3. Embargoes indicate a company is trying to control not just its information, but how its information is received and reported upon and, therefor, how its customers and possible customers act. What’s wrong with this? It has nothing to do with business, with product, with service. It has everything to do with the belief that the goal of business is not to sell things to people, but to trick them into parting with their money. If that is what a business believes, fine. But as their customers and possible customers, we should vote with our wallets, and we should do so early and often. It is especially contemptible when the company is trying to capitalize on social media trends, even moreso if that company is itself part of that sphere of communications and information companies. Gaming social media for your company sends out a clear message of contempt for your customers. An embargo is a monument to that contempt.

To put it rather more colorfully, I’ll quote from a note I sent to Allen Stern in response to his post on the subject, occasioned in part by asking him how he felt about it. Although I enjoy Allen’s writing and respect the passion he brings to his work, I just didn’t agree with him on this.

Embargoes discourage competition among journalists and transparency among companies. Publications should take the time – and this includes blogs – to build relationships and build chops. The only “first” should be when you do it better than the other publication or writer. Companies should not take it for granted that they can punk every writer that comes along and continue to control the “message” while spinning the “We’re engaged in ‘conversations’ with our ‘community'” dreidel.

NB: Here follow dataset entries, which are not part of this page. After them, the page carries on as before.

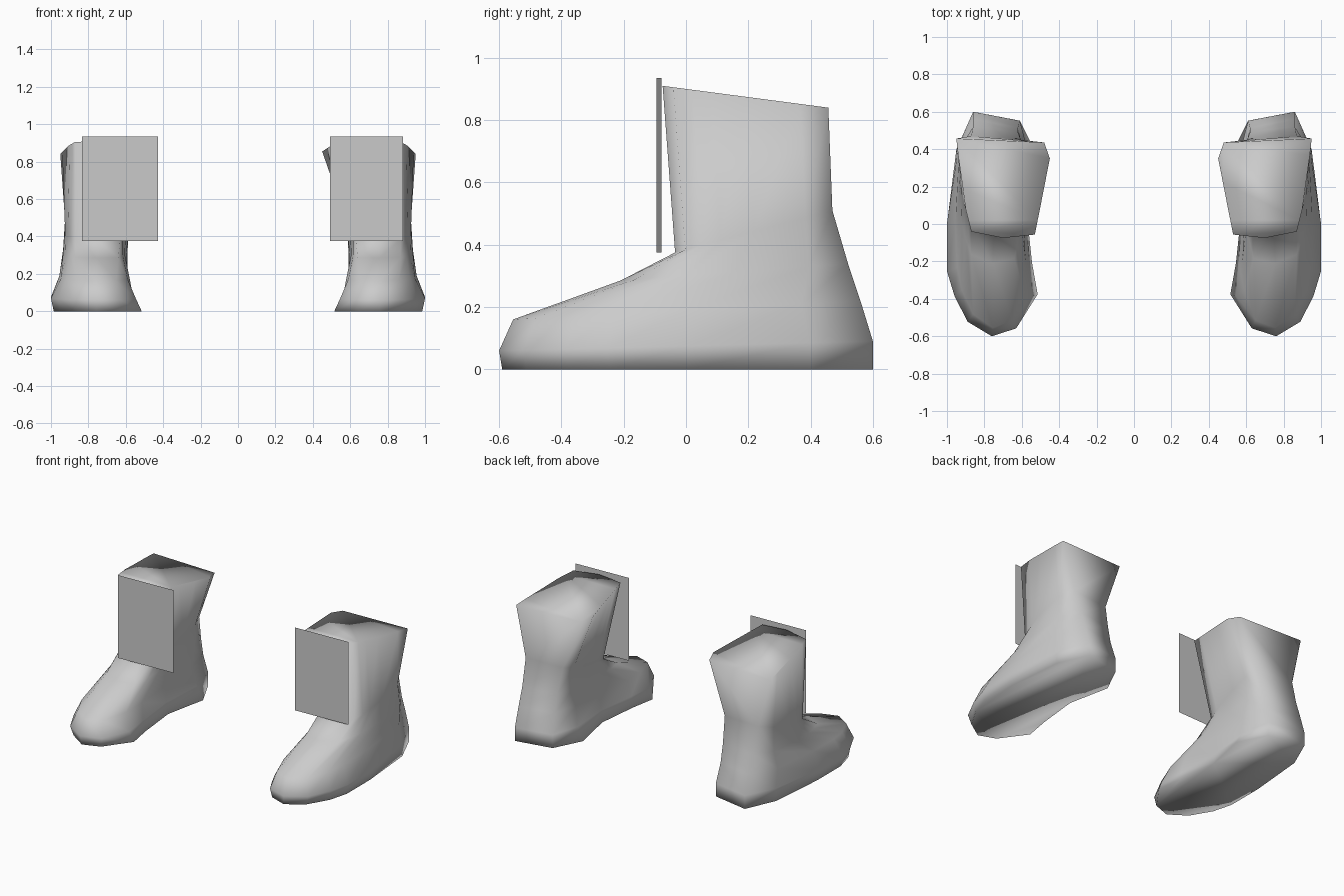
import bpy
import bmesh

cube = bpy.data.objects.get("Cube")
if cube:
    bpy.data.objects.remove(cube, do_unlink=True)

grey = bpy.data.materials.new("light grey")
grey.use_nodes = True
colour = (0.6, 0.6, 0.6, 1)
grey.diffuse_color = colour
grey.node_tree.nodes["Principled BSDF"].inputs["Base Color"].default_value = colour

# Positions along the boot, toe to heel, where each ring states its width
INNER_STATIONS = (.035, .18, .32, .56, .8, .96)
OUTER_STATIONS = (.065, .18, .29, .5, .83, 1)

# Each ring: front (y, z), back (y, z), then inner and outer x per station
RINGS = [
    ((-.59, 0), (.6, 0),
     (.64, .515, .545, .575, .515, .61), (.87, .95, .985, .985, .95, .86)),
    ((-.6, .06), (.6, .09),
     (.63, .545, .56, .585, .56, .61), (.89, .96, 1, 1, .95, .86)),
    ((-.555, .16), (.56, .22),
     (.65, .59, .58, .59, .59, .62), (.86, .92, .945, .955, .945, .86)),
    ((-.21, .285), (.52, .34),
     (.64, .615, .605, .595, .59, .62), (.87, .9, .92, .935, .935, .86)),
    ((-.035, .375), (.47, .51),
     (.63, .615, .6, .585, .58, .605), (.87, .895, .91, .925, .925, .87)),
    ((-.075, .91), (.457, .84),
     (.53, .515, .5, .475, .45, .48), (.87, .885, .9, .915, .94, .95)),
]


def ring_points(front, back, inner, outer):
    """Closed loop: toe tip, outer side, heel, inner side."""
    def at(t, x):
        return (x,
                front[0] + (back[0] - front[0]) * t,
                front[1] + (back[1] - front[1]) * t)
    tip = at(0, (inner[0] + outer[0]) / 2)
    outside = [at(t, x) for t, x in zip(OUTER_STATIONS, outer)]
    inside = [at(t, x) for t, x in zip(INNER_STATIONS, inner)]
    return [tip] + outside + inside[::-1]


def finish(bm, name, smooth):
    bmesh.ops.recalc_face_normals(bm, faces=bm.faces[:])
    mesh = bpy.data.meshes.new(name)
    for face in bm.faces:
        face.smooth = smooth
    bm.to_mesh(mesh)
    bm.free()
    mesh.materials.append(grey)
    obj = bpy.data.objects.new(name, mesh)
    bpy.context.collection.objects.link(obj)


def make_boot(name, side):
    bm = bmesh.new()
    rows = [[bm.verts.new((side * x, y, z)) for x, y, z in ring_points(*ring)]
            for ring in RINGS]
    for low, high in zip(rows, rows[1:]):
        for i in range(len(low)):
            j = (i + 1) % len(low)
            bm.faces.new((low[i], low[j], high[j], high[i]))
    # Close the sole and the top of the shaft
    bm.faces.new(rows[0])
    bm.faces.new(rows[-1])
    finish(bm, name, True)


def make_panel(name, x, half):
    """Upright flat sheet standing in front of the shaft, turned slightly."""
    bm = bmesh.new()
    yaw = .008
    corners = [(-half, -yaw, .375), (half, yaw, .375),
               (half, yaw, .935), (-half, -yaw, .935)]
    bm.faces.new([bm.verts.new((x + dx, dy - .086, z)) for dx, dy, z in corners])
    finish(bm, name, False)


make_boot("left_boot", 1)
make_boot("right_boot", -1)
make_panel("left_panel", .687, .195)
make_panel("right_panel", -.63, .203)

And writers should not tie their blouse around their breastseses and turn their prison dungarees into hot-pants and get along to go along. That said, anyone who breaks an embargo without finding the capers necessary to say you won’t honor them beforehand, deserves a pingpong paddle across the yapper.

Embargoes are, in other words, trickery. And trickery is necessary only for those companies whose products cannot compete in the market. But it’s a habit, a bad habit, one many businesses, and many business journalists, have found hard to break.